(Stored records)
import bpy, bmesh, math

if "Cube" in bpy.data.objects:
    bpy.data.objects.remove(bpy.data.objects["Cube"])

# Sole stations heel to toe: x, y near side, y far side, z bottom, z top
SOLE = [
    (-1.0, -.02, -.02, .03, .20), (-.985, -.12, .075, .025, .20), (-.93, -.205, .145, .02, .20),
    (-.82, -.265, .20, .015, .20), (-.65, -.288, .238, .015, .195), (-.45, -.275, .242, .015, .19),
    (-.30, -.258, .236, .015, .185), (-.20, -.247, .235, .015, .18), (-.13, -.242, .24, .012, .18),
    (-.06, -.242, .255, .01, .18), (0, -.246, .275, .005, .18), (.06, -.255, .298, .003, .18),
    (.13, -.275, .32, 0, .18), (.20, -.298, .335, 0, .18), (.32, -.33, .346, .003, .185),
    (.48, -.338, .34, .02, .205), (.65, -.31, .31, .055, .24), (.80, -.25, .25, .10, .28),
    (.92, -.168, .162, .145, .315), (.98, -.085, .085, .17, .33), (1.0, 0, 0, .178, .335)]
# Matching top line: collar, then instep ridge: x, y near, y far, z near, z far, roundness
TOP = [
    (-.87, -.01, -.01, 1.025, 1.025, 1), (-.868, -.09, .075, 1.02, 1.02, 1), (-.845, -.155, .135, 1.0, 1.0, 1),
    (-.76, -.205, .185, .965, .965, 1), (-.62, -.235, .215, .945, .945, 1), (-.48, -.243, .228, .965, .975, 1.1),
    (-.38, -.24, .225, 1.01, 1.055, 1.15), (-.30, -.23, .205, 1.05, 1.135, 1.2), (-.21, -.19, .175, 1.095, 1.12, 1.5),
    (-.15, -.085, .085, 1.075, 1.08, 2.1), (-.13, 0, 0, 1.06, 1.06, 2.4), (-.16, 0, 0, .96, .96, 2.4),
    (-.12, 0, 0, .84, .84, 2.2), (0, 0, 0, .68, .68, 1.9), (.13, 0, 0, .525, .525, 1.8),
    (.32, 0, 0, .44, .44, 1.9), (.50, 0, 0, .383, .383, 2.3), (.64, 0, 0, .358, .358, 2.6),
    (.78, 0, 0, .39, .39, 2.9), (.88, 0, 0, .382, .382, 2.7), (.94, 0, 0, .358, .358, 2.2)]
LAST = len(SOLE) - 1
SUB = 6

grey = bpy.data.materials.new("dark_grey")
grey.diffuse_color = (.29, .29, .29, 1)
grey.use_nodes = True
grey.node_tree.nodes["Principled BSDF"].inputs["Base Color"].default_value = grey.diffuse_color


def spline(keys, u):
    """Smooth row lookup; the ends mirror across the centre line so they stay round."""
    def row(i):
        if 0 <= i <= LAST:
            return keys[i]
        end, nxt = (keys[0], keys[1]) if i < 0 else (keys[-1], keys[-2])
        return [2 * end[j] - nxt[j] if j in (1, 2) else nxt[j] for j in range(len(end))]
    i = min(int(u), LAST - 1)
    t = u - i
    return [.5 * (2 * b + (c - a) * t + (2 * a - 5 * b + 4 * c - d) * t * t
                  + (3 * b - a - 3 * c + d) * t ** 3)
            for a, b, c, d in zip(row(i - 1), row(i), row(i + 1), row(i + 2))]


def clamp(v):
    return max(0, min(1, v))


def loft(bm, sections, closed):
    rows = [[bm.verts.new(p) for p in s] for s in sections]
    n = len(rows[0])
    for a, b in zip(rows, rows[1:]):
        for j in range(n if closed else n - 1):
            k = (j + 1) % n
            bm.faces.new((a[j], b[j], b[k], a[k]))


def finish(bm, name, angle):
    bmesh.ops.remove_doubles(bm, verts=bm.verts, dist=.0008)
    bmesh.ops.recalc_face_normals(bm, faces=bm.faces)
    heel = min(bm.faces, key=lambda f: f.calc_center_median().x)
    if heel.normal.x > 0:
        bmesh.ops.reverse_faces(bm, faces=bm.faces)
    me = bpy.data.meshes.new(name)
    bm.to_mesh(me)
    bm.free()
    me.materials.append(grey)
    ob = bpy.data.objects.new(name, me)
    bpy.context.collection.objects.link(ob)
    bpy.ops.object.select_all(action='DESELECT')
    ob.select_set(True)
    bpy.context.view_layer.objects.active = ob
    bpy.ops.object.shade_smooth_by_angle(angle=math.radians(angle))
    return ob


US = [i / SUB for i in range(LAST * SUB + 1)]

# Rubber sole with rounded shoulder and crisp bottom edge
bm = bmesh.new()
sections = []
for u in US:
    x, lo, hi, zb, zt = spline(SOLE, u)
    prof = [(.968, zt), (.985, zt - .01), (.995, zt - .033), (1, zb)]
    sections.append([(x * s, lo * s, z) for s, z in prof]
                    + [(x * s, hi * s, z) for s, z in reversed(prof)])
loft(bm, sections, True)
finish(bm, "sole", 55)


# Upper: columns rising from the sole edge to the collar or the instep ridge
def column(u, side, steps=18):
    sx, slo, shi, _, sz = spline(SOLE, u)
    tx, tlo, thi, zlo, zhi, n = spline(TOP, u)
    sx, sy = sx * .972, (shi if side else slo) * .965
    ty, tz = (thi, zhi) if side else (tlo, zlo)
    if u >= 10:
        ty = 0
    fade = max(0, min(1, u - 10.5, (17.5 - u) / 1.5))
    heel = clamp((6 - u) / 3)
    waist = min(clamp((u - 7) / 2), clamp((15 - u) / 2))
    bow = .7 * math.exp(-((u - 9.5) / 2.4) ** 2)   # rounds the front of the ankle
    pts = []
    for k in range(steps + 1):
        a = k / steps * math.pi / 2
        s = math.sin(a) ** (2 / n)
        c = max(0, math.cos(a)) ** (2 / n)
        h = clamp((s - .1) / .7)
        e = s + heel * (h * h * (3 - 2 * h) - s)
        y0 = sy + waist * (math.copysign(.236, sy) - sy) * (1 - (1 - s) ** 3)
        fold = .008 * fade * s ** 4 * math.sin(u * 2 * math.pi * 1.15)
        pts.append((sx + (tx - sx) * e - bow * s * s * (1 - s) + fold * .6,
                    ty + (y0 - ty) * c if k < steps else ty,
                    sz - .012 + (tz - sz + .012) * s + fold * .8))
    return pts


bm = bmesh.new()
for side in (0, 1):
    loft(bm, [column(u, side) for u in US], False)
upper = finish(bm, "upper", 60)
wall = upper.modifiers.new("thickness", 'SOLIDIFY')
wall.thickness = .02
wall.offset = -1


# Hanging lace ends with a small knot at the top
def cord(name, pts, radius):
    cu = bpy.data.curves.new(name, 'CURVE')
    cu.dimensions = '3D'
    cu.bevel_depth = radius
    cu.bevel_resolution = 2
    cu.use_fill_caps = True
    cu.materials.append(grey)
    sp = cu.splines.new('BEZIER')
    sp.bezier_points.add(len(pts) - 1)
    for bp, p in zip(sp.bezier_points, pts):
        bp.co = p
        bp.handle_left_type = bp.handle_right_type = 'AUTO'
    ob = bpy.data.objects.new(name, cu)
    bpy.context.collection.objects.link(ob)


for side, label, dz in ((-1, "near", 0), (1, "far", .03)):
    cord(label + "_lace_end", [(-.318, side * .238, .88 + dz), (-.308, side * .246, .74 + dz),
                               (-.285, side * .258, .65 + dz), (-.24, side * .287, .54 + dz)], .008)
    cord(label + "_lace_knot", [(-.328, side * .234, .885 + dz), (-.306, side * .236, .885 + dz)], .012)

...

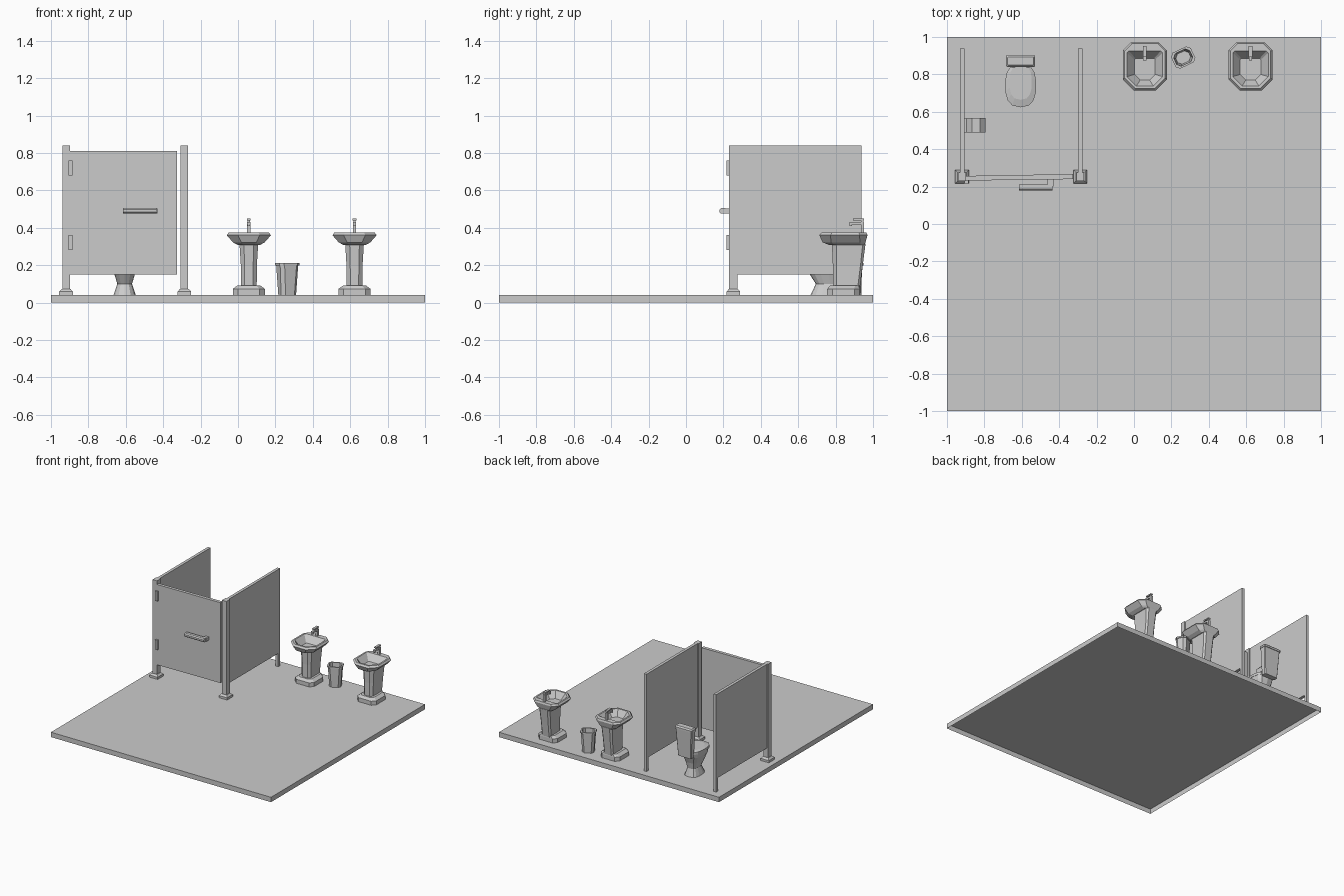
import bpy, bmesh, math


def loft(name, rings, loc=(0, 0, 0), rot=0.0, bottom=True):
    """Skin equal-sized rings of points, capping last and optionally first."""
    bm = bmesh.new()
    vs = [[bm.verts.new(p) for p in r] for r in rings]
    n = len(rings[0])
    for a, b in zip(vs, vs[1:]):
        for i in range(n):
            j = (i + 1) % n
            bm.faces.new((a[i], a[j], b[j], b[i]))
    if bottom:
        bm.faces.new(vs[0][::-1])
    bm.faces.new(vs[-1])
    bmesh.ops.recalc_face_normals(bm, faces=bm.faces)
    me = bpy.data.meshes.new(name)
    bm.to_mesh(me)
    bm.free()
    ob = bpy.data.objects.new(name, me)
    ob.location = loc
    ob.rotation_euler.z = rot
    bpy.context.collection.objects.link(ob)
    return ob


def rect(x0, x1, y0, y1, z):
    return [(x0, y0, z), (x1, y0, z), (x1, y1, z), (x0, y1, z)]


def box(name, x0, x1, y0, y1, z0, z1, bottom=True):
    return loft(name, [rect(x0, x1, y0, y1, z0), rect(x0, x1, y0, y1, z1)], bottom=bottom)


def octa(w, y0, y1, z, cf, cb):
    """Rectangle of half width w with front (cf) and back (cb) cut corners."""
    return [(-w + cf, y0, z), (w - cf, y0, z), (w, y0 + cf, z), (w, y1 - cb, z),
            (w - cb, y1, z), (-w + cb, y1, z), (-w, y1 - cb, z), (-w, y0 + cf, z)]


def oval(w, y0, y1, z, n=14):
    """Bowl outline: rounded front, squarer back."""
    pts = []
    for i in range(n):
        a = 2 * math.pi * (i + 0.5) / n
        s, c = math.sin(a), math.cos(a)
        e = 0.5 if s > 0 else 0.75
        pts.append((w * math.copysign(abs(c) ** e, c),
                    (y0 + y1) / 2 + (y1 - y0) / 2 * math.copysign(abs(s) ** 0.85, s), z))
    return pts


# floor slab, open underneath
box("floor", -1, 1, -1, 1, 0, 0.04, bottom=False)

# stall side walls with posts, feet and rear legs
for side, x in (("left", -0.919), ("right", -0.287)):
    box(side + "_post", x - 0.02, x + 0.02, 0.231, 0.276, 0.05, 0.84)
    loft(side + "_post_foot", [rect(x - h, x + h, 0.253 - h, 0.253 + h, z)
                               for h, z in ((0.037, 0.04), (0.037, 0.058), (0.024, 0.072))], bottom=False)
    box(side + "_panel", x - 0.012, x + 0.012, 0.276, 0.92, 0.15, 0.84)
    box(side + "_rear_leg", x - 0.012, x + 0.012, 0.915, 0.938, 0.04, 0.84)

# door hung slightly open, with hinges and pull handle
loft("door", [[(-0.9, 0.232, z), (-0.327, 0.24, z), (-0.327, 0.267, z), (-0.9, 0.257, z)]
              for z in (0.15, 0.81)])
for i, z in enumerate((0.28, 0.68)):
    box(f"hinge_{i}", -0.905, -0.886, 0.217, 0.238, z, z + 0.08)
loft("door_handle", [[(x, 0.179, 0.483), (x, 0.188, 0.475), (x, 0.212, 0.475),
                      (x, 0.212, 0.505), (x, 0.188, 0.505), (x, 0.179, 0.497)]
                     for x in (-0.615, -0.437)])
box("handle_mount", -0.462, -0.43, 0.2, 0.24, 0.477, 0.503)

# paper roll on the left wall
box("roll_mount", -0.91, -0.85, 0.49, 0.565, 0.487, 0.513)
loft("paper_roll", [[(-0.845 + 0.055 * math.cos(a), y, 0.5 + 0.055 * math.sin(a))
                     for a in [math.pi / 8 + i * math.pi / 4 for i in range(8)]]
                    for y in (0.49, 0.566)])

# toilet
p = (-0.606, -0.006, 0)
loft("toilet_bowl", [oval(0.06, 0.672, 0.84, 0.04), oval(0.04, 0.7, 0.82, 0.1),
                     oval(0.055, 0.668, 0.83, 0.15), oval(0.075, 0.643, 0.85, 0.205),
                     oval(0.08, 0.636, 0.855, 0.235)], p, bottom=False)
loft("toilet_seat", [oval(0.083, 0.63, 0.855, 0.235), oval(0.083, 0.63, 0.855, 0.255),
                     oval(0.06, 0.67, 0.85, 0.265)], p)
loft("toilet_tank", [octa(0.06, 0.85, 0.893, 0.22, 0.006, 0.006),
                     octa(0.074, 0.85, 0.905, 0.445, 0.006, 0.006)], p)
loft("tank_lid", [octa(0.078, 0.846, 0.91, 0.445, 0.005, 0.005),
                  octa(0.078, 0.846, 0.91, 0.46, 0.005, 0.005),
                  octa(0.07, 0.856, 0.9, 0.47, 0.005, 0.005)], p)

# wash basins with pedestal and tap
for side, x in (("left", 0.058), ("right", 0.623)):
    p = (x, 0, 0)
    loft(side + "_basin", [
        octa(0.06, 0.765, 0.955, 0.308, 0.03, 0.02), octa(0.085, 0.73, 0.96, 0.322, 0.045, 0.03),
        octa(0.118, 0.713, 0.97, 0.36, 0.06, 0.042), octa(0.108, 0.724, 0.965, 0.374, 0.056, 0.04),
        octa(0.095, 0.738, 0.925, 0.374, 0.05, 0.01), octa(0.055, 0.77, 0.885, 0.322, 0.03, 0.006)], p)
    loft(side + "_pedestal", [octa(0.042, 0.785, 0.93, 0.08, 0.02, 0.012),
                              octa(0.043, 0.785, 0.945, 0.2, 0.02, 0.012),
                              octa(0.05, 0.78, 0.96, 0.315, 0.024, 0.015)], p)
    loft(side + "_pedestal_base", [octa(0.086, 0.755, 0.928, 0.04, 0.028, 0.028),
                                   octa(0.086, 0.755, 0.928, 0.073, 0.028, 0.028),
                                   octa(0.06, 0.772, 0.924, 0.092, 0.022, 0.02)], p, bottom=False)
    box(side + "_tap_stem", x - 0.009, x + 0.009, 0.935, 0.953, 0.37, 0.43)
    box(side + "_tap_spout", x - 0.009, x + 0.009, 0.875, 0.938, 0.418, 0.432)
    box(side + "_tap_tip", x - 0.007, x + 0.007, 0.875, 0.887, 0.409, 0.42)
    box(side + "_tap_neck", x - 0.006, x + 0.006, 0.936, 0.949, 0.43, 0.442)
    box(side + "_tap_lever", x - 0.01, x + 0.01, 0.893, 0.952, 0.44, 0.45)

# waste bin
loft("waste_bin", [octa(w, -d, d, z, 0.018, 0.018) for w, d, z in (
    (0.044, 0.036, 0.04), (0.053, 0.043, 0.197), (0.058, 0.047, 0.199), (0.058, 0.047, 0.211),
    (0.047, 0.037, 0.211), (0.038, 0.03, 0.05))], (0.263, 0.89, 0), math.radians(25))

...

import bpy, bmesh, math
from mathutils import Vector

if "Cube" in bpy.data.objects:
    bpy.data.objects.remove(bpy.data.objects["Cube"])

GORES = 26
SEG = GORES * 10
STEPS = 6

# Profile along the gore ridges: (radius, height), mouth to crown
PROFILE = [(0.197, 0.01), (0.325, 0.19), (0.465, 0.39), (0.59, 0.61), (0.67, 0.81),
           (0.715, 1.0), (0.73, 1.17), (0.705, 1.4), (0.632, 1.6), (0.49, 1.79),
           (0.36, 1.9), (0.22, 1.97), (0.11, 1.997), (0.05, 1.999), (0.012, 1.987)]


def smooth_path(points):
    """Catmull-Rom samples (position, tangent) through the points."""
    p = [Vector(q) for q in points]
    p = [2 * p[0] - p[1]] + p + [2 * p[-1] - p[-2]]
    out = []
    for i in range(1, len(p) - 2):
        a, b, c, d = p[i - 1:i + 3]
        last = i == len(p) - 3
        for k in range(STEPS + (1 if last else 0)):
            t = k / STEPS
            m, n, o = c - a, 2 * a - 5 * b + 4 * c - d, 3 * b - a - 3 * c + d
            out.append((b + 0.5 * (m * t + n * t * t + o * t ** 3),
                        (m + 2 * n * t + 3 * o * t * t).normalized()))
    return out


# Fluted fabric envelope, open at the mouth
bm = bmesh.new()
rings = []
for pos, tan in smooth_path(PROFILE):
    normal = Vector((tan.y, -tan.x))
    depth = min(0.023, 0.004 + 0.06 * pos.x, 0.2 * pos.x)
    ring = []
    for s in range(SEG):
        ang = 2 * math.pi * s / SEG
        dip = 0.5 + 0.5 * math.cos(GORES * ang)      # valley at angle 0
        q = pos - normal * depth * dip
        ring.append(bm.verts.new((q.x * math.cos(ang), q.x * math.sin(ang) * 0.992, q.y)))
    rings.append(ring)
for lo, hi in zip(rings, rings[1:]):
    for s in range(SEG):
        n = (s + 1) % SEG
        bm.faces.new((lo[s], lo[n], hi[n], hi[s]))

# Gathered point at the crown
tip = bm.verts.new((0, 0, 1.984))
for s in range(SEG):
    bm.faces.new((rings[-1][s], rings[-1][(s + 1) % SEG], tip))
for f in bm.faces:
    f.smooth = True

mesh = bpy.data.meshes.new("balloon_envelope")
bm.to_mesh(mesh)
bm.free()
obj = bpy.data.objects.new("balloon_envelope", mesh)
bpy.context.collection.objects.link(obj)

▶ Task to complete
Your reply is to repeat, unchanged, the lines above running from the one with "octa(0.05, 0.78, 0.96, 0.315, 0.024, 0.015)], p)" up to and including the one with "0.949, 0.43, 0.442)".

▶ Reply
                              octa(0.05, 0.78, 0.96, 0.315, 0.024, 0.015)], p)
    loft(side + "_pedestal_base", [octa(0.086, 0.755, 0.928, 0.04, 0.028, 0.028),
                                   octa(0.086, 0.755, 0.928, 0.073, 0.028, 0.028),
                                   octa(0.06, 0.772, 0.924, 0.092, 0.022, 0.02)], p, bottom=False)
    box(side + "_tap_stem", x - 0.009, x + 0.009, 0.935, 0.953, 0.37, 0.43)
    box(side + "_tap_spout", x - 0.009, x + 0.009, 0.875, 0.938, 0.418, 0.432)
    box(side + "_tap_tip", x - 0.007, x + 0.007, 0.875, 0.887, 0.409, 0.42)
    box(side + "_tap_neck", x - 0.006, x + 0.006, 0.936, 0.949, 0.43, 0.442)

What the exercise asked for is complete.